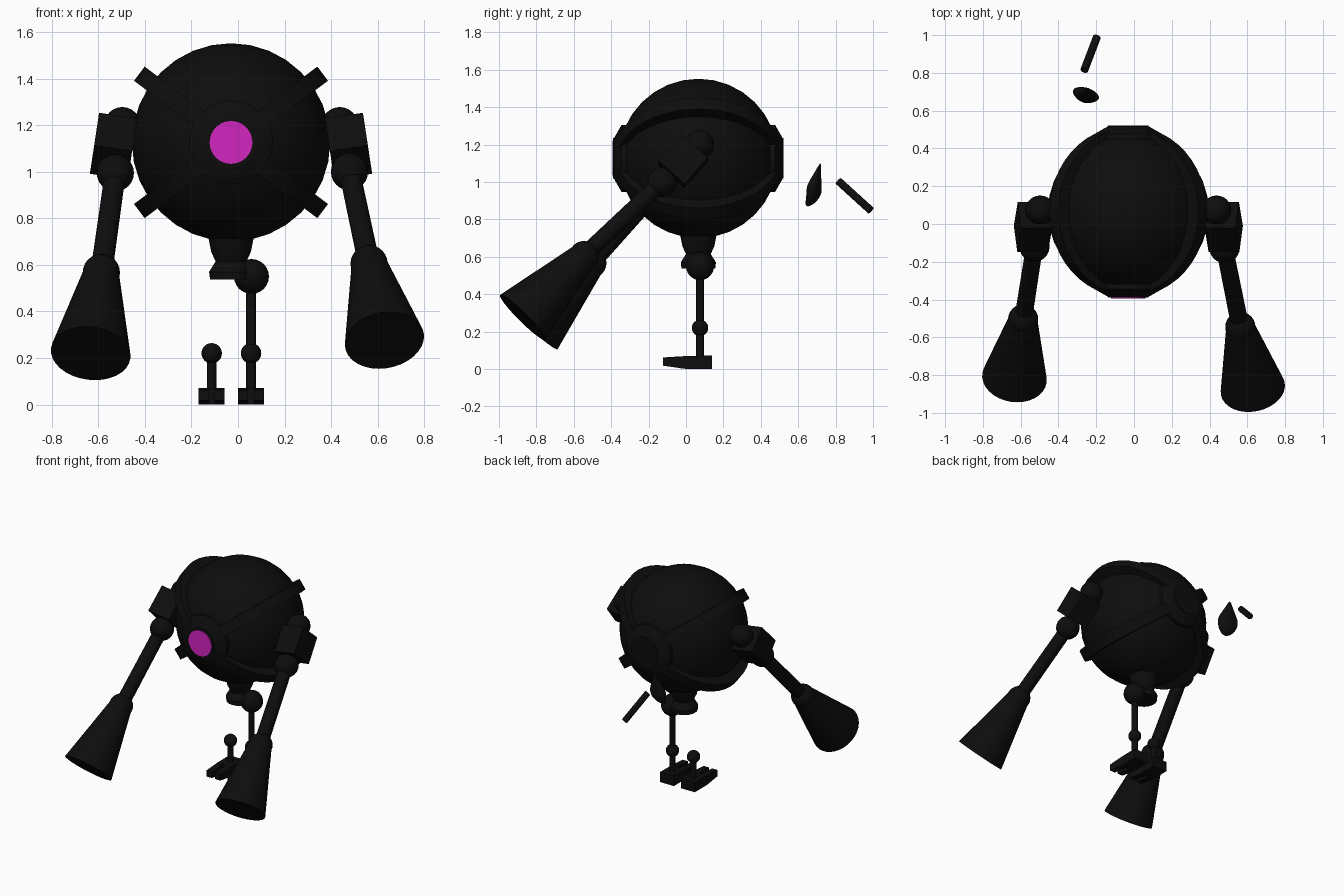
import bpy, bmesh, math
from mathutils import Vector, Matrix

if "Cube" in bpy.data.objects:
    bpy.data.objects.remove(bpy.data.objects["Cube"])


def make_material(name, rgb):
    m = bpy.data.materials.new(name)
    m.use_nodes = True
    m.diffuse_color = (*rgb, 1)
    m.node_tree.nodes["Principled BSDF"].inputs["Base Color"].default_value = (*rgb, 1)
    return m


BLACK = make_material("near black", (0.004, 0.004, 0.004))
MAGENTA = make_material("magenta", (0.65, 0.018, 0.53))
CX, CY, CZ = -0.03, 0.066, 1.126      # body centre


def finish(name, bm, mat=BLACK, smooth=True):
    bmesh.ops.recalc_face_normals(bm, faces=bm.faces)
    mesh = bpy.data.meshes.new(name)
    bm.to_mesh(mesh)
    bm.free()
    ob = bpy.data.objects.new(name, mesh)
    bpy.context.collection.objects.link(ob)
    mesh.materials.append(mat)
    if smooth:
        bpy.ops.object.select_all(action='DESELECT')
        ob.select_set(True)
        bpy.context.view_layer.objects.active = ob
        bpy.ops.object.shade_smooth_by_angle(angle=math.radians(35))
    return ob


def ball(name, pos, r, seg=24):
    bm = bmesh.new()
    bmesh.ops.create_uvsphere(bm, u_segments=seg, v_segments=seg // 2, radius=r,
                              matrix=Matrix.Translation(pos))
    return finish(name, bm)


def taper(name, a, b, ra, rb, mat=BLACK, seg=32):
    """Round bar from a to b with an end radius at each."""
    a, b = Vector(a), Vector(b)
    d = b - a
    bm = bmesh.new()
    bmesh.ops.create_cone(bm, cap_ends=True, segments=seg, radius1=ra, radius2=rb, depth=d.length,
                          matrix=Matrix.Translation((a + b) / 2) @ d.to_track_quat('Z', 'Y').to_matrix().to_4x4())
    return finish(name, bm, mat)


def lathe(name, profile, x, y, seg=24):
    bm = bmesh.new()
    rings = [[bm.verts.new((x + r * math.cos(i * math.tau / seg), y + r * math.sin(i * math.tau / seg), z))
              for i in range(seg)] for r, z in profile]
    for lo, hi in zip(rings, rings[1:]):
        for i in range(seg):
            j = (i + 1) % seg
            bm.faces.new((lo[i], lo[j], hi[j], hi[i]))
    bm.faces.new(rings[0])
    bm.faces.new(rings[-1])
    return finish(name, bm)


def prism(name, outline, x0, x1):
    """Side outline (y, z) extruded across x."""
    bm = bmesh.new()
    a, b = [[bm.verts.new((x, y, z)) for y, z in outline] for x in (x0, x1)]
    bm.faces.new(a)
    bm.faces.new(b)
    for i in range(len(a)):
        j = (i + 1) % len(a)
        bm.faces.new((a[i], a[j], b[j], b[i]))
    return finish(name, bm, smooth=False)


# Body with two crossed bands
ball("body", (CX, CY, CZ), 0.426, 32)
for name, angle in (("band_rising", -0.643), ("band_falling", 0.643)):
    bm = bmesh.new()
    bmesh.ops.create_cone(bm, cap_ends=True, segments=48, radius1=1, radius2=1, depth=1,
                          matrix=Matrix.Translation((CX, CY, CZ)) @ Matrix.Rotation(angle, 4, 'Y')
                          @ Matrix.Diagonal((0.492, 0.448, 0.076, 1)))
    finish(name, bm)

# Front and back collars, and the eye
for name, s in (("front", -1), ("back", 1)):
    at = lambda d: (CX, CY + s * d, CZ)
    taper(name + "_collar", at(0.36), at(0.41), 0.18, 0.18)
    taper(name + "_collar_slope", at(0.41), at(0.45), 0.18, 0.11)
    taper(name + "_cap", at(0.4), at(0.455), 0.108, 0.108)
taper("eye", (CX, CY - 0.453, CZ), (CX, CY - 0.46, CZ), 0.092, 0.092, MAGENTA)


# Arms
def arm(side, s, joint, elbow, end):
    shoulder = Vector((CX + s * 0.467, 0.073, 1.2))
    ball(side + "_shoulder", shoulder, 0.078)
    bm = bmesh.new()
    turn = Matrix.Rotation(s * -0.15, 4, 'Y') @ Matrix.Rotation(math.radians(-42), 4, 'X')
    bmesh.ops.create_cube(bm, size=1, matrix=Matrix.Translation((CX + s * 0.505, -0.015, 1.11))
                          @ turn @ Matrix.Diagonal((0.165, 0.185, 0.19, 1)))
    finish(side + "_shoulder_block", bm, smooth=False)
    ball(side + "_arm_joint", joint, 0.08)
    taper(side + "_upper_arm", joint, elbow, 0.045, 0.047)
    ball(side + "_elbow", elbow, 0.08)
    taper(side + "_forearm", elbow, end, 0.076, 0.172)


arm("right", -1, (-0.527, -0.12, 0.995), (-0.587, -0.505, 0.567), (-0.633, -0.815, 0.22))
arm("left", 1, (0.479, -0.127, 1.0), (0.563, -0.545, 0.605), (0.629, -0.872, 0.276))

# Hip socket
lathe("hip_socket", [(0.09, 0.537), (0.094, 0.57), (0.066, 0.615), (0.085, 0.655), (0.098, 0.72)], CX, CY)

# Legs: the left is whole, the right ends at the knee
for side, x, top in (("left", 0.056, 0.55), ("right", -0.113, 0.22)):
    taper(side + "_leg_rod", (x, 0.075, 0.04), (x, 0.075, top), 0.021, 0.021, seg=16)
    ball(side + "_knee", (x, 0.075, 0.22), 0.044)
    prism(side + "_heel", [(0.14, 0), (0.0, 0.0), (0.0, 0.07), (0.14, 0.072)], x - 0.056, x + 0.056)
    for toe, s in (("inner", -1), ("outer", 1)):
        prism(f"{side}_{toe}_toe", [(0.01, 0), (-0.02, 0.003), (-0.122, 0.018), (-0.122, 0.062), (0.01, 0.07)],
              x + s * 0.012, x + s * 0.056)
ball("left_hip", (0.058, 0.075, 0.55), 0.075)

# Loose thigh rod and broken hip piece behind the body
taper("loose_thigh_rod", (-0.263, 0.815, 1.005), (-0.197, 0.988, 0.848), 0.021, 0.021, seg=16)
bm = bmesh.new()
bmesh.ops.create_uvsphere(bm, u_segments=20, v_segments=16, radius=1)
for v in bm.verts:
    t = v.co.z
    up = max(t, 0)
    thin = 1 - 0.55 * up * up
    v.co = Vector((0.072 * v.co.x * thin, 0.036 * v.co.y * thin + 0.035 * t * abs(t),
                   0.09 * t + 0.05 * up ** 3))
bmesh.ops.transform(bm, verts=bm.verts,
                    matrix=Matrix.Translation((-0.255, 0.685, 0.96)) @ Matrix.Rotation(-0.3, 4, 'Z'))
finish("broken_hip_piece", bm)
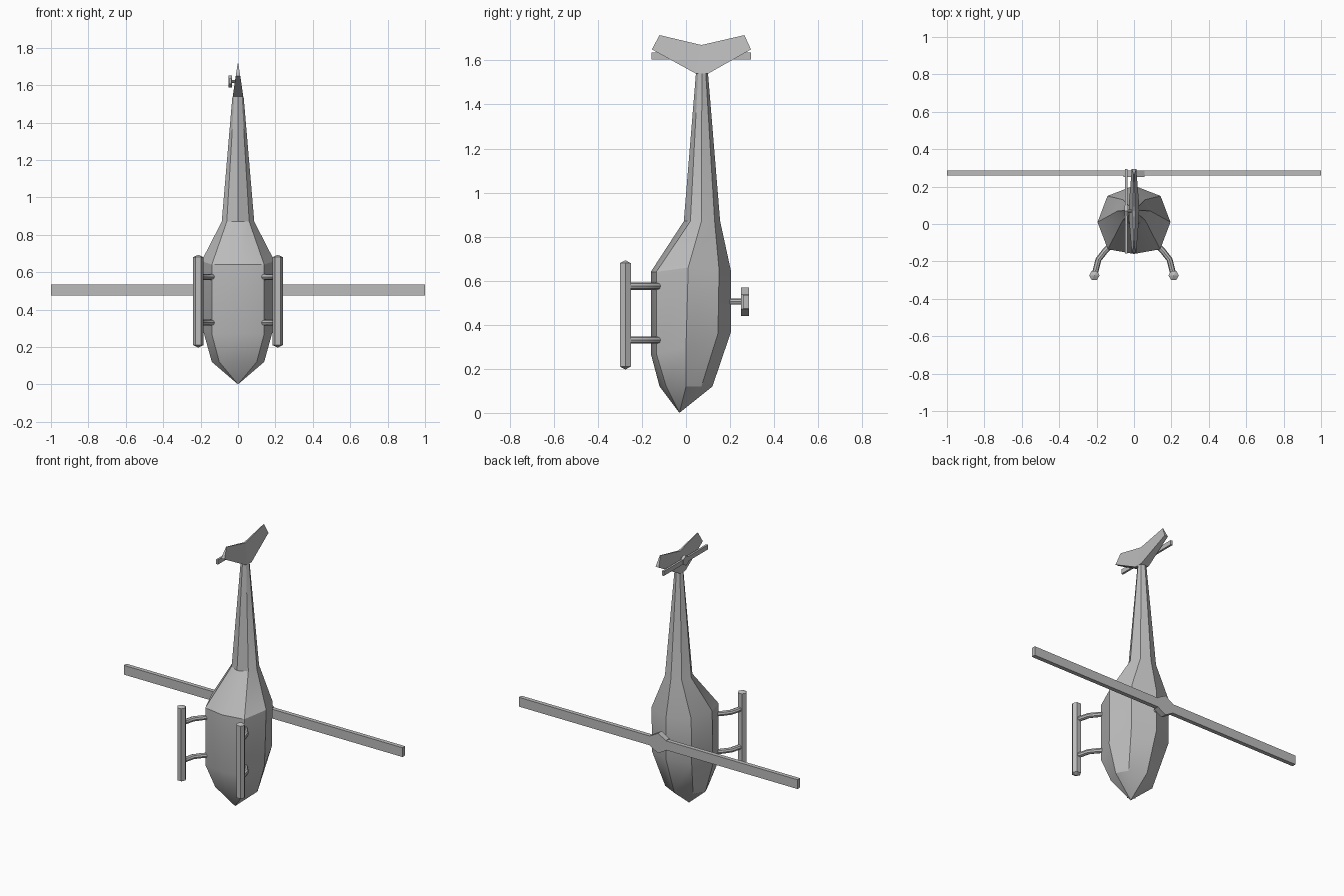
import bpy, bmesh, math
from mathutils import Vector

if "Cube" in bpy.data.objects:
    bpy.data.objects.remove(bpy.data.objects["Cube"])

grey = bpy.data.materials.new("plain grey")
grey.diffuse_color = (0.5, 0.5, 0.5, 1)
grey.use_nodes = True
grey.node_tree.nodes["Principled BSDF"].inputs["Base Color"].default_value = grey.diffuse_color


def make(name, verts, faces, smooth=False):
    """Mesh object with outward normals and the shared colour."""
    me = bpy.data.meshes.new(name)
    me.from_pydata([tuple(v) for v in verts], [], faces)
    bm = bmesh.new()
    bm.from_mesh(me)
    bmesh.ops.recalc_face_normals(bm, faces=bm.faces)
    bm.to_mesh(me)
    bm.free()
    me.materials.append(grey)
    ob = bpy.data.objects.new(name, me)
    bpy.context.collection.objects.link(ob)
    if smooth:
        bpy.ops.object.select_all(action='DESELECT')
        ob.select_set(True)
        bpy.context.view_layer.objects.active = ob
        bpy.ops.object.shade_smooth_by_angle(angle=math.radians(30))
    return ob


def loft(name, rings, start=None, end=None, smooth=False):
    """Skin equal rings; ends close to a point or a flat cap."""
    n = len(rings[0])
    verts = [p for r in rings for p in r]
    faces = [(k*n+i, k*n+(i+1) % n, (k+1)*n+(i+1) % n, (k+1)*n+i)
             for k in range(len(rings)-1) for i in range(n)]
    for tip, base in ((start, 0), (end, (len(rings)-1)*n)):
        if tip is None:
            faces.append(tuple(range(base, base+n)))
        else:
            verts.append(tip)
            faces += [(base+i, base+(i+1) % n, len(verts)-1) for i in range(n)]
    return make(name, verts, faces, smooth)


def tube(name, path, r, sides, tip=0, smooth=False):
    """Polygonal tube along points, with optional pointed ends."""
    path = [Vector(p) for p in path]
    rings = []
    for i, p in enumerate(path):
        d = (path[min(i+1, len(path)-1)] - path[max(i-1, 0)]).normalized()
        u = Vector((1, 0, 0)) if abs(d.x) < 0.5 and abs(d.z) > 0.5 else Vector((0, 0, 1))
        u = (u - d*u.dot(d)).normalized()
        v = d.cross(u)
        rings.append([p + (u*math.cos(a) + v*math.sin(a))*r
                      for a in (2*math.pi*k/sides for k in range(sides))])
    a = b = None
    if tip:
        a = path[0] + (path[0]-path[1]).normalized()*tip
        b = path[-1] + (path[-1]-path[-2]).normalized()*tip
    return loft(name, rings, a, b, smooth)


def box(name, lo, hi):
    v = [(x, y, z) for x in (lo[0], hi[0]) for y in (lo[1], hi[1]) for z in (lo[2], hi[2])]
    return make(name, v, [(0, 1, 3, 2), (4, 6, 7, 5), (0, 4, 5, 1),
                          (2, 3, 7, 6), (0, 2, 6, 4), (1, 5, 7, 3)])


# Fuselage and tail boom: half sections from belly to back, mirrored in x
halves = [
    [(0, -.12, .12), (.10, -.09, .12), (.14, 0, .12), (.10, .07, .12), (0, .12, .12)],
    [(0, -.16, .27), (.14, -.135, .27), (.19, 0, .30), (.142, .145, .36), (0, .205, .37)],
    [(0, -.16, .64), (.14, -.135, .64), (.195, .01, .66), (.142, .15, .65), (0, .205, .64)],
    [(0, -.01, .87), (.06, .02, .87), (.087, .07, .87), (.06, .13, .87), (0, .155, .87)],
    [(0, .045, 1.54), (.02, .055, 1.54), (.03, .072, 1.54), (.02, .09, 1.54), (0, .1, 1.54)],
]
rings = [h + [(-x, y, z) for x, y, z in h[3:0:-1]] for h in halves]
loft("fuselage", rings, start=(0, -.03, 0), smooth=True)

# Swept tail fin: (y, z, half thickness), thinning towards the trailing edge
fin = [(.045, 1.54, .028), (-.155, 1.65, .012), (-.12, 1.715, .002), (.07, 1.67, .006),
       (.265, 1.715, .002), (.295, 1.65, .012), (.1, 1.54, .028)]
n = len(fin)
sides = [(0, 1, 2, 3), (3, 4, 5, 6), (0, 3, 6)]
make("tail_fin", [(s*t, y, z) for s in (1, -1) for y, z, t in fin],
     sides + [tuple(i+n for i in f) for f in sides]
     + [(i, (i+1) % n, (i+1) % n+n, i+n) for i in range(n)])

# Main rotor
box("main_rotor_blade", (-1, .258, .475), (1, .285, .535))
tube("main_rotor_hub", [(0, .25, .505), (0, .287, .505)], .065, 6)
tube("main_rotor_shaft", [(0, .18, .505), (0, .26, .505)], .014, 8, smooth=True)

# Tail rotor
box("tail_rotor_blade", (-.047, -.157, 1.605), (-.034, .295, 1.635))
tube("tail_rotor_hub", [(-.05, .07, 1.62), (-.031, .07, 1.62)], .032, 6)
tube("tail_rotor_shaft", [(-.04, .07, 1.62), (0, .07, 1.62)], .008, 8, smooth=True)

# Landing skids and their bent struts
for side, s in (("right", 1), ("left", -1)):
    tube(side + "_skid", [(s*.212, -.275, .21), (s*.212, -.275, .68)], .028, 6, tip=.013)
    for pos, z in (("front", .33), ("rear", .575)):
        tube(f"{side}_{pos}_strut",
             [(s*.12, -.11, z), (s*.155, -.145, z), (s*.19, -.19, z), (s*.209, -.265, z)],
             .016, 8, smooth=True)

————

§ **ASSIGNED TASK**:
Within the entries, find all lines holding "append" and copy each one.

§ **RESULT FOR THIS EXERCISE**:
    mesh.materials.append(mat)
    me.materials.append(grey)
            faces.append(tuple(range(base, base+n)))
            verts.append(tip)
        rings.append([p + (u*math.cos(a) + v*math.sin(a))*r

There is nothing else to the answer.